“It’s going to allow us to add new markets — the Valley has been begging for the program and we’re hoping to get either Panorama City or someplace in that area. Another possibility is that at some markets we have limited budget, so we have to cut off Market Match after only an hour or so when we run out of money.”

Last year Market Match was available at 150 markets statewide, 22 in Southern California. With the grant, that number should increase to 36.

Ecology Center will divide the money among eight Southern California farmers market organizers — Downtown Santa Ana Farmers’ Market, Hunger Action Los Angeles (HALA), Palm Springs Cultural Center Certified Farmers’ Markets, Phelan Certified Farmers’ Market, Social Justice Learning Institute, Sustainable Economic Enterprises of Los Angeles (SEE-LA) and Ventura County Certified Farmers’ Market, and International Rescue Committee.

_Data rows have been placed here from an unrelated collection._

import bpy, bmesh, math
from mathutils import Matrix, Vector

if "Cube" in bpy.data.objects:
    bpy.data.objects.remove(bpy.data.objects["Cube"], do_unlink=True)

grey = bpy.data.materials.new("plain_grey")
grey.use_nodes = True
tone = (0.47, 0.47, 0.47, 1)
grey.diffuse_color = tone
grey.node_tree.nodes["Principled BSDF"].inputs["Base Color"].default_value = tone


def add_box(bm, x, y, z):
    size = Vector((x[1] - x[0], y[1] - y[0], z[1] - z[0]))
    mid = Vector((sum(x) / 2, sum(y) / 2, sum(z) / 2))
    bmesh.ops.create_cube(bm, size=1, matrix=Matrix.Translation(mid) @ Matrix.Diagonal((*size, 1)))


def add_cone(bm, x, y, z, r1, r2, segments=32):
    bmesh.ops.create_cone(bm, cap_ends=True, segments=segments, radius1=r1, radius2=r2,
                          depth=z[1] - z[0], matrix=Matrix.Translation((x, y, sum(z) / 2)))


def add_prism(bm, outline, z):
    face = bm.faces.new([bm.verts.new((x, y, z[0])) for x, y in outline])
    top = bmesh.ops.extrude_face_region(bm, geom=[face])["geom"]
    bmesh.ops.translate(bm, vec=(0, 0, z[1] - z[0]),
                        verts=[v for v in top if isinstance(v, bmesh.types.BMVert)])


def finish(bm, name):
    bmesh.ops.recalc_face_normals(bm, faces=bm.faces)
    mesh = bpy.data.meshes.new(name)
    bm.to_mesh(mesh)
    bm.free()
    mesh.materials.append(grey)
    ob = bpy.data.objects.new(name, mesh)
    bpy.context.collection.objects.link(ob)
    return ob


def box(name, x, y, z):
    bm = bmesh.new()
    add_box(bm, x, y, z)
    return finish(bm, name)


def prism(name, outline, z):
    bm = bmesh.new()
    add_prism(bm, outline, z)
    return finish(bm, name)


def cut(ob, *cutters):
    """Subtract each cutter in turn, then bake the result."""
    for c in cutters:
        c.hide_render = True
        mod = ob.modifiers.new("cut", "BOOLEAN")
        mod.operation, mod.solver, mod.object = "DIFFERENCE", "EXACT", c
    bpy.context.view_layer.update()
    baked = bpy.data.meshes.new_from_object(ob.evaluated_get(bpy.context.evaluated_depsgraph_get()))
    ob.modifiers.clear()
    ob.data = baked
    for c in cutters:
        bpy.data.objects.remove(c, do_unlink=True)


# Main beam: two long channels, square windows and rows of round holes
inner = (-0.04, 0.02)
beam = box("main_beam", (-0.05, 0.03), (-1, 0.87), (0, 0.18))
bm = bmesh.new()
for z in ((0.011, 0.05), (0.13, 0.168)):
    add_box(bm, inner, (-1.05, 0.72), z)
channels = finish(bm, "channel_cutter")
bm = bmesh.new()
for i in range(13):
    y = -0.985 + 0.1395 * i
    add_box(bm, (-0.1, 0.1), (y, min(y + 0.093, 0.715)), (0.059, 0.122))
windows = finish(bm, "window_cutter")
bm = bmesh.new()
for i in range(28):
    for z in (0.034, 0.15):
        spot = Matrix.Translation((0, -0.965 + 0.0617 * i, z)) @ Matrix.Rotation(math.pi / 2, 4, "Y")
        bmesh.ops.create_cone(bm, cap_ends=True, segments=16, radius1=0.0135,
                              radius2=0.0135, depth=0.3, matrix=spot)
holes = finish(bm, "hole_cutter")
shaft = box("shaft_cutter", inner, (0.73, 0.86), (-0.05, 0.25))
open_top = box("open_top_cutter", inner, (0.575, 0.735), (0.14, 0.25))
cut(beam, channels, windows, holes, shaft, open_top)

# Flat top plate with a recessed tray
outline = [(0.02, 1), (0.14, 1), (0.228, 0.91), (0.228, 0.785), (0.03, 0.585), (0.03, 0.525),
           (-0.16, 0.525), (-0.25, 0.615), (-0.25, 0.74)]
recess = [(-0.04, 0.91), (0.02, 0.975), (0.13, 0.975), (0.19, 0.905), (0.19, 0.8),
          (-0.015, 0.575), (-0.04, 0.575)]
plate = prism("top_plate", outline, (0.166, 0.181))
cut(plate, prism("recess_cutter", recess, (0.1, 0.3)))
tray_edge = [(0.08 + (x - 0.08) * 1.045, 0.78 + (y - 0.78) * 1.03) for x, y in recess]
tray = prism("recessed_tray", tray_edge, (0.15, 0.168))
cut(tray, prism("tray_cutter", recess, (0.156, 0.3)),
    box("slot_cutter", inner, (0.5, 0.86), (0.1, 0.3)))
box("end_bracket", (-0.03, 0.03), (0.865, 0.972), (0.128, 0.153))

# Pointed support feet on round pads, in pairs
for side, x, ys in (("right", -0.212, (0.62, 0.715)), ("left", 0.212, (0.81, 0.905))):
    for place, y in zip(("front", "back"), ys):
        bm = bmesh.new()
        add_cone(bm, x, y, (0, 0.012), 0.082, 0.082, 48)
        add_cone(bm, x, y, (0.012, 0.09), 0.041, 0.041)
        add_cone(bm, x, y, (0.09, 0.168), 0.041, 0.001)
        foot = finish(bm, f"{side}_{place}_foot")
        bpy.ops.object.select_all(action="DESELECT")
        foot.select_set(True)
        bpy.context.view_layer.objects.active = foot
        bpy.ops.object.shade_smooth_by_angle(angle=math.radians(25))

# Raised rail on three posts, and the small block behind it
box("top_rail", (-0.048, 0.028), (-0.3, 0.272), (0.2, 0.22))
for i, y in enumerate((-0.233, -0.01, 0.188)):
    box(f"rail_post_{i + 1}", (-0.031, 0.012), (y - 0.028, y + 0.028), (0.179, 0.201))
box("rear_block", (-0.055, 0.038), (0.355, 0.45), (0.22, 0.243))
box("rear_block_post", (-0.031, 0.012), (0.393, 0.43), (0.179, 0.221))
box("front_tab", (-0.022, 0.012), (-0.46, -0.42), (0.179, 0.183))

The USDA funding comes from the Food Insecurity Nutrition Incentive Program, which was authorized under the 2014 Farm Bill. A total of $31.5 million was made available nationwide and Ecology Center’s grant was the fourth-largest in the country.

Ecology Center has administered the program since 2013. In that time, Market Match has grown from 130 to 234 outlets, including farmers markets, Community Supported Agriculture programs, farm stands and more.

“This is a four-way win,” says Tamborello. “It reduces hunger, especially among our senior population. It encourages healthy eating. It boosts the California small farm economy. And it supports environmentally sustainable agriculture.”

Are you a food geek? Follow me on Twitter @russ_parsons1

Copyright © 2016, Los Angeles Times
58°